DIRECTIONS FOR THIS TASK:
Nothing but the lines from the one that contains "for names, u, v, n" through the end of the listing should appear, set down exactly.

SOURCE DATA:
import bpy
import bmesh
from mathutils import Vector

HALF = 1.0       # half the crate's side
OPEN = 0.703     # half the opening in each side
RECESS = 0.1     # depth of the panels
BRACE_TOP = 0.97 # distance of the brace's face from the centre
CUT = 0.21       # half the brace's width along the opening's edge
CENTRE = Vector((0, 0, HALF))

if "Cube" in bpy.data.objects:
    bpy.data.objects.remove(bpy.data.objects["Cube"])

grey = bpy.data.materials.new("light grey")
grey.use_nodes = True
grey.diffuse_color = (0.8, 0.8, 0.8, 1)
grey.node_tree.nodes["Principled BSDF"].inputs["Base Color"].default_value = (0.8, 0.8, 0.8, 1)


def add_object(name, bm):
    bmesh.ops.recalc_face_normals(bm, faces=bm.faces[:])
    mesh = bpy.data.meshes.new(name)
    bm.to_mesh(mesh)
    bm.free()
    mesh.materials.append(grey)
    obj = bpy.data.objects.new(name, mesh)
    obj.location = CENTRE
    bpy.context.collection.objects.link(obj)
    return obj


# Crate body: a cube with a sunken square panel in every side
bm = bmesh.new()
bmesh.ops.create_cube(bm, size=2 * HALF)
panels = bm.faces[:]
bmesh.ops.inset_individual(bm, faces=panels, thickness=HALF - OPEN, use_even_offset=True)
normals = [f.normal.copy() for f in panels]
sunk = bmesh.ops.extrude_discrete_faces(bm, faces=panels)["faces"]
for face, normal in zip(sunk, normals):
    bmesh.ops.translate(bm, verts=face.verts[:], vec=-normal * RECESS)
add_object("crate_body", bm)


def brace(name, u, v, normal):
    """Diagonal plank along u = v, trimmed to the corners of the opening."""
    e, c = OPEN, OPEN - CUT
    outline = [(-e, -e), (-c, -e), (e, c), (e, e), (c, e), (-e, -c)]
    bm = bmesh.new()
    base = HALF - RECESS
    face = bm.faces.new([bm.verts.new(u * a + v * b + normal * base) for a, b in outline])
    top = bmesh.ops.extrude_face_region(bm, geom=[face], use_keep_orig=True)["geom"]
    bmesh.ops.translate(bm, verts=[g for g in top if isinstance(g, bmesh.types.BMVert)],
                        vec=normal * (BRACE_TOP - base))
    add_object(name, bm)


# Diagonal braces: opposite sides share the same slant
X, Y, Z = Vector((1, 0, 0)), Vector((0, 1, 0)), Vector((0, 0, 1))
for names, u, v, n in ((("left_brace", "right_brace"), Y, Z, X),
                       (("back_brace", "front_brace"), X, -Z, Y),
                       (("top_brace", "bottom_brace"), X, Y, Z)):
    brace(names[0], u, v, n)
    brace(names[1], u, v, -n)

SOLUTION TO THE EXERCISE:
for names, u, v, n in ((("left_brace", "right_brace"), Y, Z, X),
                       (("back_brace", "front_brace"), X, -Z, Y),
                       (("top_brace", "bottom_brace"), X, Y, Z)):
    brace(names[0], u, v, n)
    brace(names[1], u, v, -n)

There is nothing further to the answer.